* INFORMATION PROVIDED
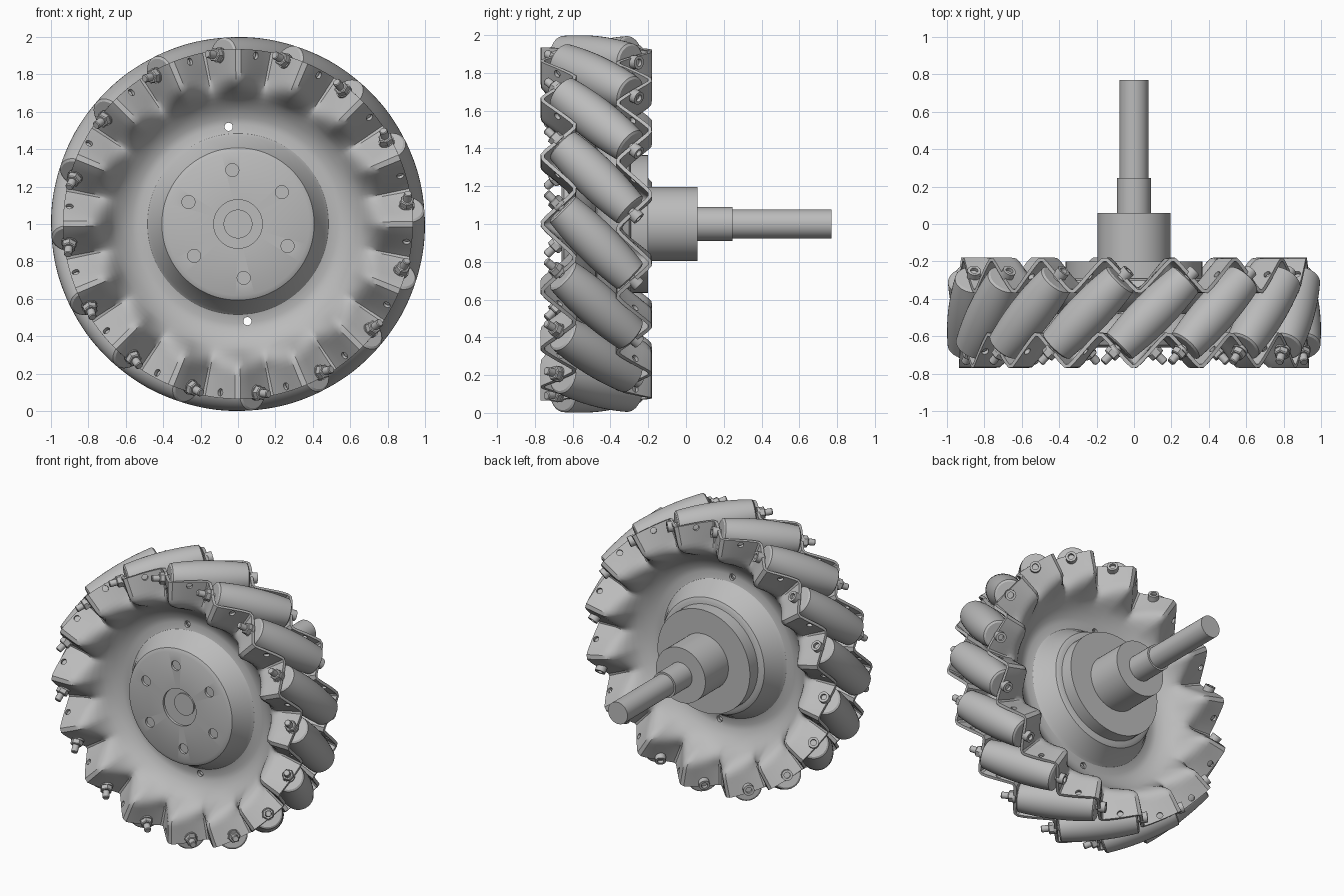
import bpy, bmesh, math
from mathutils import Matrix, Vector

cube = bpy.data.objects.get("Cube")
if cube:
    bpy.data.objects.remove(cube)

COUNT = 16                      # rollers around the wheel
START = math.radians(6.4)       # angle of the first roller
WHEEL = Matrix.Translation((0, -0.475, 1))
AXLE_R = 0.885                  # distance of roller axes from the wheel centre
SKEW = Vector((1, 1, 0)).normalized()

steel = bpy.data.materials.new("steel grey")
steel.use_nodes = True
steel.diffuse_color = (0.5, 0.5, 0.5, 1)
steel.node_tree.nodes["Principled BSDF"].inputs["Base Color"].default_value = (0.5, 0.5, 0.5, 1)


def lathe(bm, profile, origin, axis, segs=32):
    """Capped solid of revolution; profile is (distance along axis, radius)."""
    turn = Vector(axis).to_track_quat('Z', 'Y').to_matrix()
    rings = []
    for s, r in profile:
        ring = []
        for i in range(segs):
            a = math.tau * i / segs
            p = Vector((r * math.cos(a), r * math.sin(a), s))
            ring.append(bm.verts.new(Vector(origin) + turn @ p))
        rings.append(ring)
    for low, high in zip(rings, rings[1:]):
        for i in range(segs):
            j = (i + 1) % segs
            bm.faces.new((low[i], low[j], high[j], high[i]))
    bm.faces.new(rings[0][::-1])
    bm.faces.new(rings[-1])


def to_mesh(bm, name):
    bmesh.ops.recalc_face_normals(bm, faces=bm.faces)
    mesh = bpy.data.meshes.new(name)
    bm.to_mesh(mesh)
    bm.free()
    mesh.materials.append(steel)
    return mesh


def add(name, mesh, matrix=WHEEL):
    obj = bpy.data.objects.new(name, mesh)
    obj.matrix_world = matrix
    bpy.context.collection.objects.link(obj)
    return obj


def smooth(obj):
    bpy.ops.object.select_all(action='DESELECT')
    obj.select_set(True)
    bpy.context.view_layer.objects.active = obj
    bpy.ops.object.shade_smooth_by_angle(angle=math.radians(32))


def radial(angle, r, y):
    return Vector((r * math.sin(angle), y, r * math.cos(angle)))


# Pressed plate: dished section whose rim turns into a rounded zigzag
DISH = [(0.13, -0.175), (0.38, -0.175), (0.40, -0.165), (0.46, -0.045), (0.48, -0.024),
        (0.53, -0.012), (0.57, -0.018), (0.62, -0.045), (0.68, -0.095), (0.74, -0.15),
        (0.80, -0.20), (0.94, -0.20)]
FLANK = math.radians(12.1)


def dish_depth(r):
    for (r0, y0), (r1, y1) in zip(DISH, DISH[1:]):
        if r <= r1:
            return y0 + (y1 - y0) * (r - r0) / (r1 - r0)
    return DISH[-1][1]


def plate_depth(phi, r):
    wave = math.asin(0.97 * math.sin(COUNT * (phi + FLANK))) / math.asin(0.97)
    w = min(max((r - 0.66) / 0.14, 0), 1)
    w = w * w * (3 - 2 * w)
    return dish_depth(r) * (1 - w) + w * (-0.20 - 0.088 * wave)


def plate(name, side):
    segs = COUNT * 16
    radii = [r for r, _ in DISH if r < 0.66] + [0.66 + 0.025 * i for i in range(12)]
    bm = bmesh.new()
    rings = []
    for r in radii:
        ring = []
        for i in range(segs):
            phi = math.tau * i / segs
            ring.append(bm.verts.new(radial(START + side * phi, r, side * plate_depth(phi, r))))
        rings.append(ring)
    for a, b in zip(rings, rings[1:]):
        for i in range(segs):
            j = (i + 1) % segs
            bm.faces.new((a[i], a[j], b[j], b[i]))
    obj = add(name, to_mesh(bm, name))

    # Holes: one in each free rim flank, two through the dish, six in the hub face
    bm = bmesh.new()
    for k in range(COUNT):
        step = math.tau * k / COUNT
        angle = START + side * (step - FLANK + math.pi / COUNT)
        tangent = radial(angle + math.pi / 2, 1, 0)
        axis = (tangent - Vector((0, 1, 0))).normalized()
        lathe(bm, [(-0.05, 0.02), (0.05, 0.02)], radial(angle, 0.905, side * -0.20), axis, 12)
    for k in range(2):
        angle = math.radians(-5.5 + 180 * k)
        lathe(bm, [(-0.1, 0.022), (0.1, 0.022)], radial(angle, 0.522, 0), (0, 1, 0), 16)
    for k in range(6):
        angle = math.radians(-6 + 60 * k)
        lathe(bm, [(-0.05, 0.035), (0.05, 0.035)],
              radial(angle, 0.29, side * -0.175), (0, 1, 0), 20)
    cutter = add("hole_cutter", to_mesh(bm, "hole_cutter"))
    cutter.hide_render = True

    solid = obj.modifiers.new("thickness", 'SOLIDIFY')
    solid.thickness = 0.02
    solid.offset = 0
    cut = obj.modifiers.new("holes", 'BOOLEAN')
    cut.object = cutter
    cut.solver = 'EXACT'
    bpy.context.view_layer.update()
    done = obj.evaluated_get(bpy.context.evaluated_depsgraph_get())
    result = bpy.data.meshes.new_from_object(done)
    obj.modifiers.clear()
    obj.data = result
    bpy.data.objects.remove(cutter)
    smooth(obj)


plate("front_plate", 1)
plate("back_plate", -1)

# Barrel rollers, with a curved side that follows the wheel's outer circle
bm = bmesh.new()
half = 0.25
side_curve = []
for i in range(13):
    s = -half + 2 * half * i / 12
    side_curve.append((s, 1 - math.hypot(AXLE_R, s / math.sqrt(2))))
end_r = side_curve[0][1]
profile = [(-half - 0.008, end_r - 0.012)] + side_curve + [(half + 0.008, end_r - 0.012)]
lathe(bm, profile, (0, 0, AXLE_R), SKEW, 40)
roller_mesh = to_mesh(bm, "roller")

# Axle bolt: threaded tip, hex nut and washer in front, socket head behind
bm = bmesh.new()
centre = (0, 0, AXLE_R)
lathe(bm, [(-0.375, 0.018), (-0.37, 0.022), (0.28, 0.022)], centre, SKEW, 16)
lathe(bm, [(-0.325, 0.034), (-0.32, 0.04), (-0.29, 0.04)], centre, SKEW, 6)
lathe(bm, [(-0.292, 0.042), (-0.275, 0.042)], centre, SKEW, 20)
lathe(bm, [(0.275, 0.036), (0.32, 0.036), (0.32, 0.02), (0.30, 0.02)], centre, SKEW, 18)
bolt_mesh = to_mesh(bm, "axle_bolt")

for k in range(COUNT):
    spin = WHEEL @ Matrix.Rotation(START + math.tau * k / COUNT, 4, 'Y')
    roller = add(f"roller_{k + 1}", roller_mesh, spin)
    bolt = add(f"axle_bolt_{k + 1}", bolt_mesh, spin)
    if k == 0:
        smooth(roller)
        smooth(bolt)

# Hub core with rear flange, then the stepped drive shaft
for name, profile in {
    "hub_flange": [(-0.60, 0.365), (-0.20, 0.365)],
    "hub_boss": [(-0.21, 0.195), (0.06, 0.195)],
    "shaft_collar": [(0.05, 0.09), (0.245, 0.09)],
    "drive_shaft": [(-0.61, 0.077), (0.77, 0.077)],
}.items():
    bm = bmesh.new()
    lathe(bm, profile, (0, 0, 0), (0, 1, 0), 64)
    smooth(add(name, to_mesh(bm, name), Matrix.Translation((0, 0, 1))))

* EXERCISE GOAL
Among the entries above, which lines include "data"? List them all.

* ANSWER BOX
cube = bpy.data.objects.get("Cube")
    bpy.data.objects.remove(cube)
steel = bpy.data.materials.new("steel grey")
    mesh = bpy.data.meshes.new(name)
    obj = bpy.data.objects.new(name, mesh)
    result = bpy.data.meshes.new_from_object(done)
    obj.data = result
    bpy.data.objects.remove(cutter)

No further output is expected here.